┌────────
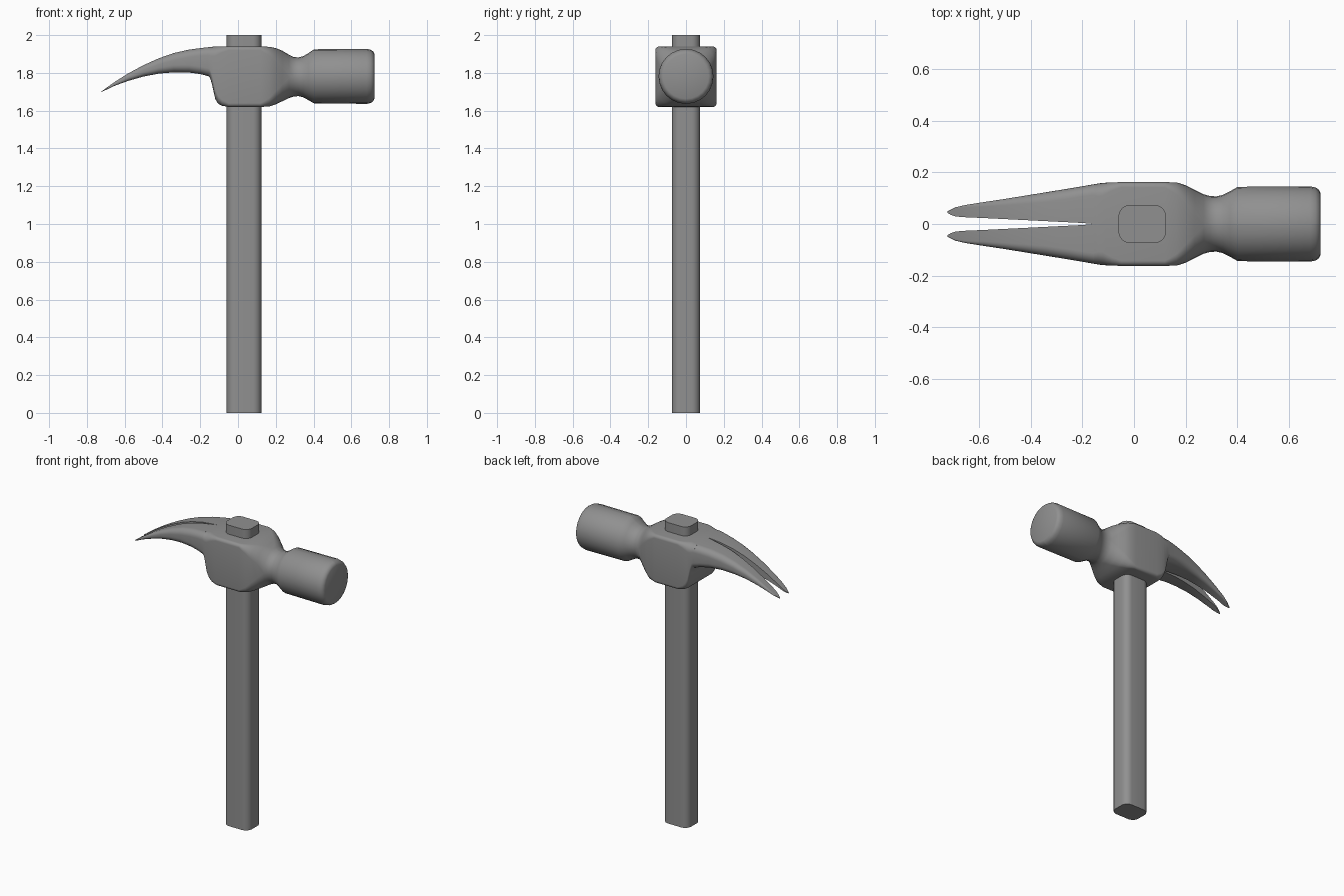
import bpy, bmesh, math

SEG = 6  # segments per rounded corner

# Dark grey finish shared by all parts
grey = bpy.data.materials.new("dark_grey")
grey.diffuse_color = (0.28, 0.28, 0.28, 1)


def section(y0, y1, z0, z1, r, half=False):
    """Rounded rectangle in (y, z); half keeps the -y corners sharp."""
    r = min(r, (z1 - z0) / 2 - 1e-4, (y1 - y0) / (1.02 if half else 2) - 1e-4)
    pts = []
    for i, (sy, sz) in enumerate([(1, 1), (-1, 1), (-1, -1), (1, -1)]):
        rr = 0 if half and sy < 0 else r
        cy = y1 - rr if sy > 0 else y0 + rr
        cz = z1 - rr if sz > 0 else z0 + rr
        steps = 0 if half and sy < 0 else SEG
        for k in range(steps + 1):
            a = math.pi / 2 * (i + (k / steps if steps else 0))
            pts.append((cy + rr * math.cos(a), cz + rr * math.sin(a)))
    return pts


def loft(name, rings, angle=35):
    """Skin closed rings of 3D points and cap both ends."""
    bm = bmesh.new()
    vs = [[bm.verts.new(p) for p in ring] for ring in rings]
    n = len(vs[0])
    for a, b in zip(vs, vs[1:]):
        for i in range(n):
            j = (i + 1) % n
            bm.faces.new((a[i], a[j], b[j], b[i]))
    bm.faces.new(vs[0][::-1])
    bm.faces.new(vs[-1])
    bmesh.ops.remove_doubles(bm, verts=bm.verts, dist=0.0005)
    bmesh.ops.recalc_face_normals(bm, faces=bm.faces)
    me = bpy.data.meshes.new(name)
    bm.to_mesh(me)
    bm.free()
    me.materials.append(grey)
    ob = bpy.data.objects.new(name, me)
    bpy.context.collection.objects.link(ob)
    bpy.ops.object.select_all(action='DESELECT')
    bpy.context.view_layer.objects.active = ob
    ob.select_set(True)
    bpy.ops.object.shade_smooth_by_angle(angle=math.radians(angle))
    return ob


# Handle: straight rounded bar running through the head
loft("handle", [[(x + 0.032, y, z) for x, y in section(-0.092, 0.092, -0.074, 0.074, 0.045)]
                for z in (0, 2)])

# Head: cheek block, neck and striking face (x, z bottom, z top, half width, corner radius)
body = [
    (-0.165, 1.792, 1.935, 0.152, 0.04), (-0.148, 1.775, 1.937, 0.155, 0.045),
    (-0.138, 1.74, 1.938, 0.157, 0.05), (-0.12, 1.66, 1.94, 0.159, 0.05),
    (-0.105, 1.637, 1.94, 0.16, 0.042), (-0.085, 1.626, 1.94, 0.161, 0.032),
    (-0.05, 1.62, 1.94, 0.162, 0.02), (0.12, 1.62, 1.94, 0.162, 0.02),
    (0.165, 1.622, 1.938, 0.161, 0.045), (0.2, 1.634, 1.931, 0.15, 0.07),
    (0.235, 1.65, 1.917, 0.132, 0.088), (0.27, 1.667, 1.896, 0.115, 0.105),
    (0.295, 1.675, 1.884, 0.108, 0.2), (0.32, 1.677, 1.882, 0.107, 0.2),
    (0.345, 1.671, 1.888, 0.113, 0.2), (0.372, 1.656, 1.904, 0.127, 0.2),
    (0.402, 1.639, 1.925, 0.144, 0.2), (0.682, 1.636, 1.927, 0.1455, 0.2),
    (0.703, 1.641, 1.922, 0.1415, 0.2), (0.716, 1.65, 1.913, 0.1325, 0.2),
    (0.722, 1.663, 1.90, 0.1195, 0.2),
]
loft("hammer_head", [[(x, y, z) for y, z in section(-w, w, zb, zt, r)]
                     for x, zb, zt, w, r in body])

# Claw prongs: (x, z bottom, z top, y inner, y outer, outer corner radius), mirrored
prong = [
    (-0.155, 1.782, 1.9362, 0.0, 0.154, 0.042), (-0.2, 1.794, 1.931, 0.004, 0.146, 0.04),
    (-0.26, 1.802, 1.923, 0.007, 0.136, 0.04), (-0.34, 1.803, 1.905, 0.011, 0.123, 0.038),
    (-0.42, 1.796, 1.877, 0.015, 0.11, 0.032), (-0.5, 1.781, 1.841, 0.019, 0.097, 0.025),
    (-0.58, 1.758, 1.798, 0.023, 0.085, 0.018), (-0.65, 1.733, 1.754, 0.026, 0.074, 0.009),
    (-0.69, 1.714, 1.726, 0.029, 0.065, 0.005), (-0.71, 1.705, 1.711, 0.036, 0.055, 0.002),
    (-0.722, 1.699, 1.703, 0.043, 0.049, 0.001),
]
for side, label in ((1, "left"), (-1, "right")):
    loft("claw_" + label, [[(x, side * y, z) for y, z in section(yi, yo, zb, zt, r, True)]
                           for x, zb, zt, yi, yo, r in prong])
└────────
→ Work instructions: Examine the listing and say how many of its lines contain the string "loft". Give the number alone.

→ Response box: 4